A new study reveals that heart attack victims are becoming younger and fatter.
Cleveland Clinic researchers report that the usual age of people suffering the terminal heart attacks fell from 64 years old to 60 years old over the past two decades.
Lifestyle changes to reduce weight, eat right, exercise and quit smoking are critical for prevention of heart attack, said senior researcher Dr. Samir Kapadia, a professor of medicine and section head of interventional cardiology.
Dr. Samir also stated that functioning to these heart-healthy developments is a job for doctors at routine check-ups as well as patients.
The latest results are steady with other current data on heart attack patients, said Dr. Gregg Fonarow, a professor of cardiology at the University of California, Los Angeles.
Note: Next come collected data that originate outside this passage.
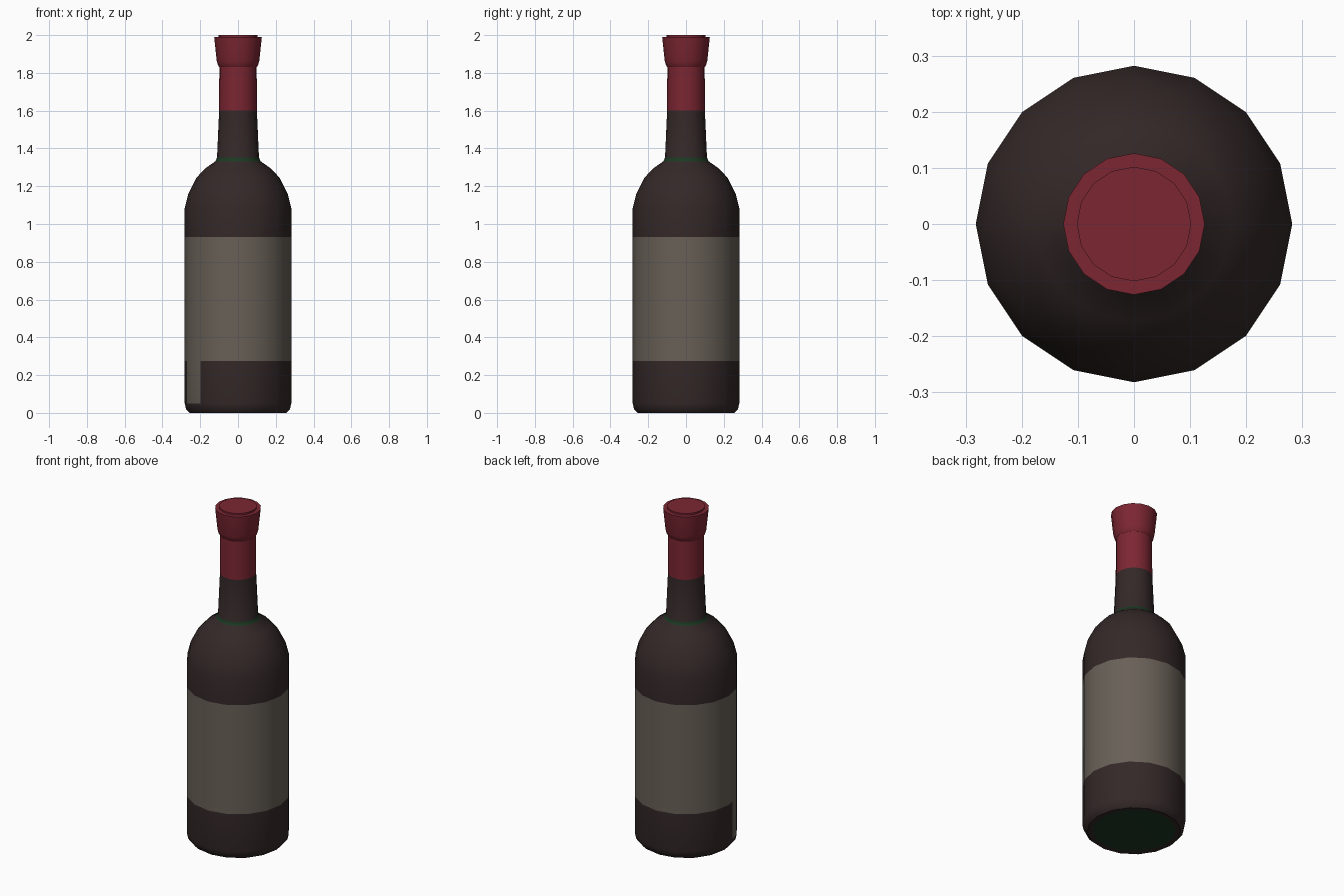
import bpy, bmesh, math

if "Cube" in bpy.data.objects:
    bpy.data.objects.remove(bpy.data.objects["Cube"])

SIDES = 16


def material(name, rgb):
    m = bpy.data.materials.new(name)
    lin = [((c / 255 + 0.055) / 1.055) ** 2.4 if c > 10 else c / 255 / 12.92 for c in rgb]
    m.diffuse_color = (*lin, 1)
    m.use_nodes = True
    m.node_tree.nodes["Principled BSDF"].inputs["Base Color"].default_value = m.diffuse_color
    return m


GLASS = material("dark_wine_glass", (52, 40, 40))
LABEL = material("label_paper", (104, 96, 87))
GREEN = material("green_glass", (28, 56, 34))
RED = material("red_foil", (124, 38, 50))

# Unit directions of the 16-sided outline, plus one extra point halfway along
# the face where the label tab begins
dirs = [(math.cos(2 * math.pi * i / SIDES), math.sin(2 * math.pi * i / SIDES)) for i in range(SIDES)]
a, b = dirs[8], dirs[9]
dirs.insert(9, ((a[0] + b[0]) / 2, (a[1] + b[1]) / 2))


def lathe(name, profile, mats, rule, cap_bottom=False, cap_top=False):
    """Spin a (radius, z) profile; rule(centre, side index) picks the material."""
    bm = bmesh.new()
    rings = [[bm.verts.new((r * x, r * y, z)) for x, y in dirs] for r, z in profile]
    n = len(dirs)
    for lo, hi in zip(rings, rings[1:]):
        for j in range(n):
            k = (j + 1) % n
            f = bm.faces.new((lo[j], lo[k], hi[k], hi[j]))
            f.material_index = rule(f.calc_center_median(), j)
    if cap_bottom:
        f = bm.faces.new(rings[0][::-1])
        f.material_index = rule(f.calc_center_median(), -1)
    if cap_top:
        f = bm.faces.new(rings[-1])
        f.material_index = rule(f.calc_center_median(), -1)
    me = bpy.data.meshes.new(name)
    bm.to_mesh(me)
    bm.free()
    for m in mats:
        me.materials.append(m)
    ob = bpy.data.objects.new(name, me)
    bpy.context.collection.objects.link(ob)
    bpy.ops.object.select_all(action='DESELECT')
    ob.select_set(True)
    bpy.context.view_layer.objects.active = ob
    bpy.ops.object.shade_smooth_by_angle(angle=math.radians(32))
    return ob


def bottle_rule(c, side):
    if side == -1 or 1.33 < c.z < 1.355:      # base disc and neck ring
        return 2
    if 0.275 < c.z < 0.93:                    # label wraps all the way round
        return 1
    if 0.05 < c.z < 0.275 and side in (9, 10):  # label tab, front left
        return 1
    return 0


# Bottle: base, straight body, rounded shoulder, neck
lathe("bottle",
      [(0.227, 0.002), (0.255, 0.0), (0.275, 0.02), (0.282, 0.05),
       (0.282, 0.275), (0.282, 0.93), (0.282, 1.085),
       (0.263, 1.16), (0.22, 1.245), (0.175, 1.293), (0.12, 1.332),
       (0.111, 1.352), (0.1, 1.6)],
      [GLASS, LABEL, GREEN], bottle_rule, cap_bottom=True)

# Foil capsule: sleeve, flared lip, raised top disc
lathe("foil_capsule",
      [(0.1, 1.6), (0.099, 1.83), (0.106, 1.84), (0.113, 1.865),
       (0.126, 1.99), (0.102, 1.99), (0.102, 2.0)],
      [RED], lambda c, s: 0, cap_top=True)
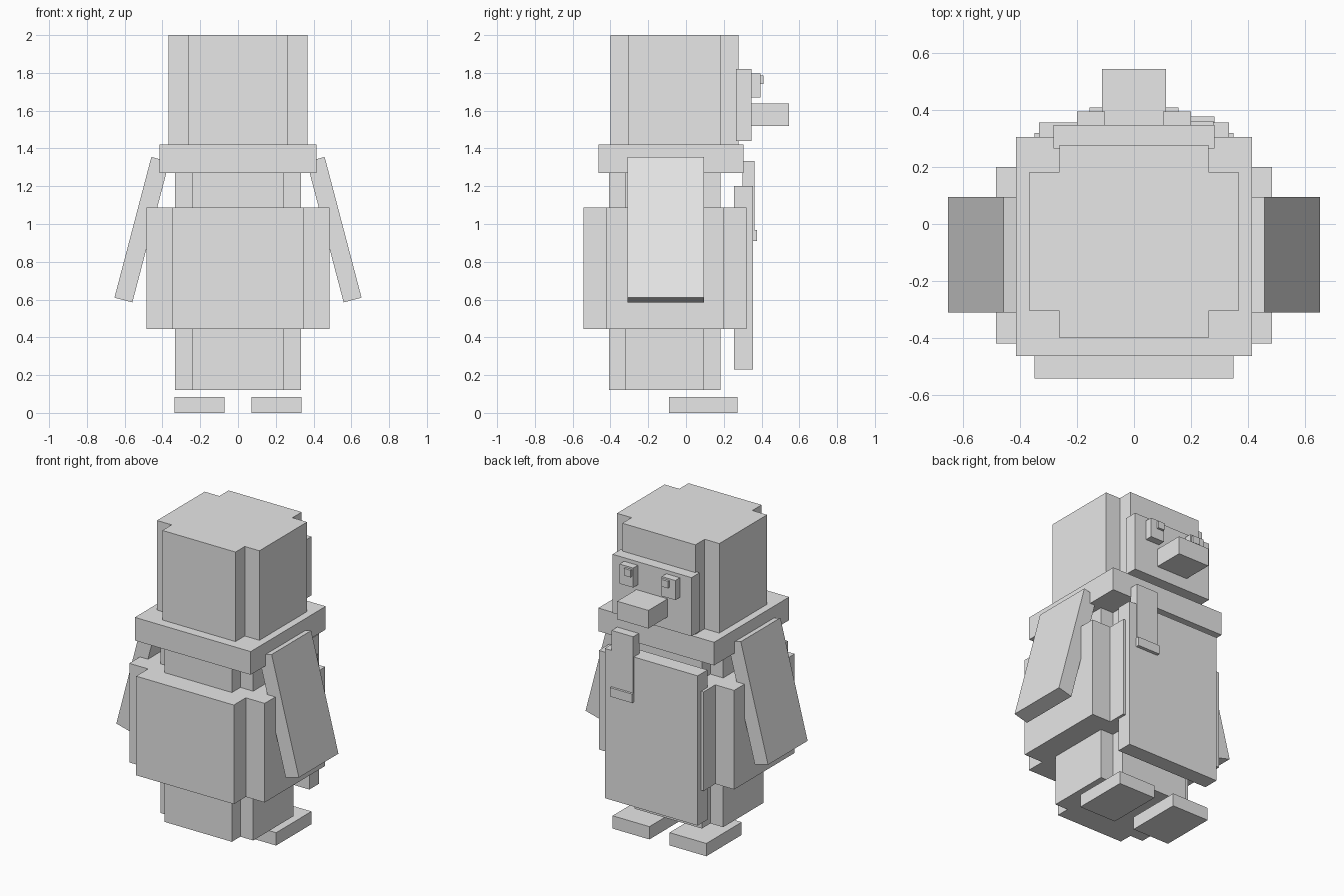
import bpy
import bmesh
import math
from mathutils import Matrix, Vector

cube = bpy.data.objects.get("Cube")
if cube:
    bpy.data.objects.remove(cube, do_unlink=True)

# Single flat colour
grey = bpy.data.materials.new("light grey")
grey.use_nodes = True
grey.diffuse_color = (0.8, 0.8, 0.8, 1)
grey.node_tree.nodes["Principled BSDF"].inputs["Base Color"].default_value = (0.8, 0.8, 0.8, 1)


def finish(name, bm):
    bmesh.ops.recalc_face_normals(bm, faces=bm.faces)
    mesh = bpy.data.meshes.new(name)
    bm.to_mesh(mesh)
    bm.free()
    mesh.materials.append(grey)
    obj = bpy.data.objects.new(name, mesh)
    bpy.context.scene.collection.objects.link(obj)
    return obj


def box(name, x, y, z):
    """Box spanning three (low, high) ranges."""
    bm = bmesh.new()
    bmesh.ops.create_cube(bm, size=1)
    for v in bm.verts:
        v.co = Vector([sum(r) / 2 + c * (r[1] - r[0]) for c, r in zip(v.co, (x, y, z))])
    return finish(name, bm)


def notched_block(name, wide, narrow, y_wide, y_narrow, z):
    """Vertical block whose four corners are stepped in."""
    (b, c), (a, d) = y_wide, y_narrow
    half = [(narrow, a), (narrow, b), (wide, b), (wide, c), (narrow, c), (narrow, d)]
    outline = half + [(-x, y) for x, y in reversed(half)]
    bm = bmesh.new()
    base = bm.faces.new([bm.verts.new((x, y, z[0])) for x, y in outline])
    ext = bmesh.ops.extrude_face_region(bm, geom=[base], use_keep_orig=True)
    top = [g for g in ext["geom"] if isinstance(g, bmesh.types.BMVert)]
    bmesh.ops.translate(bm, verts=top, vec=(0, 0, z[1] - z[0]))
    return finish(name, bm)


# Head, body and waist
notched_block("head", 0.367, 0.262, (-0.305, 0.183), (-0.4, 0.278), (1.42, 2.0))
notched_block("body", 0.333, 0.241, (-0.32, 0.095), (-0.407, 0.182), (0.12, 1.28))
notched_block("waist", 0.485, 0.35, (-0.42, 0.2), (-0.543, 0.32), (0.445, 1.087))
box("belly", (-0.333, 0.333), (0.255, 0.356), (0.23, 1.2))

# Scarf with hanging end
box("scarf", (-0.415, 0.415), (-0.463, 0.305), (1.27, 1.42))
box("scarf_tail", (0.125, 0.28), (0.3, 0.362), (0.93, 1.333))
box("scarf_tip", (0.122, 0.282), (0.345, 0.377), (0.91, 0.968))

# Face
box("face", (-0.283, 0.283), (0.265, 0.348), (1.44, 1.82))
box("beak", (-0.112, 0.112), (0.34, 0.545), (1.52, 1.637))

# Paired parts
for side, s in (("left", 1), ("right", -1)):
    def span(a, b):
        return tuple(sorted((s * a, s * b)))

    box(side + "_eye", span(0.102, 0.2), (0.34, 0.395), (1.67, 1.797))
    box(side + "_pupil", span(0.11, 0.157), (0.385, 0.41), (1.74, 1.786))
    box(side + "_foot", span(0.072, 0.336), (-0.09, 0.272), (0, 0.083))
    wing = box(side + "_wing", (-0.049, 0.049), (-0.311, 0.094), (-0.385, 0.385))
    wing.data.transform(Matrix.Translation((s * 0.509, 0, 0.97))
                        @ Matrix.Rotation(math.radians(-14.7 * s), 4, "Y"))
Substantially increased efforts are needed to improve heart health to further reduce the rates of cardiovascular events and premature cardiovascular deaths, he said.
The study authors were amazed to find that smoking had amplified from 28 percent to 46 percent of heart attack patients
Primary care physicians and cardiologists have to work harder to provide education and specific programs to help reduce risk factors in the community to reduce the burden of heart attack, Kapadia said.
Doctors can tutor patients and provide applied plans for a heart-healthy lifestyle, he said. And patients need to stick to their efforts, he added.
“Patients should take responsibility and place health as the highest priority to change their lifestyle in order to prevent heart attacks,” Kapadia said.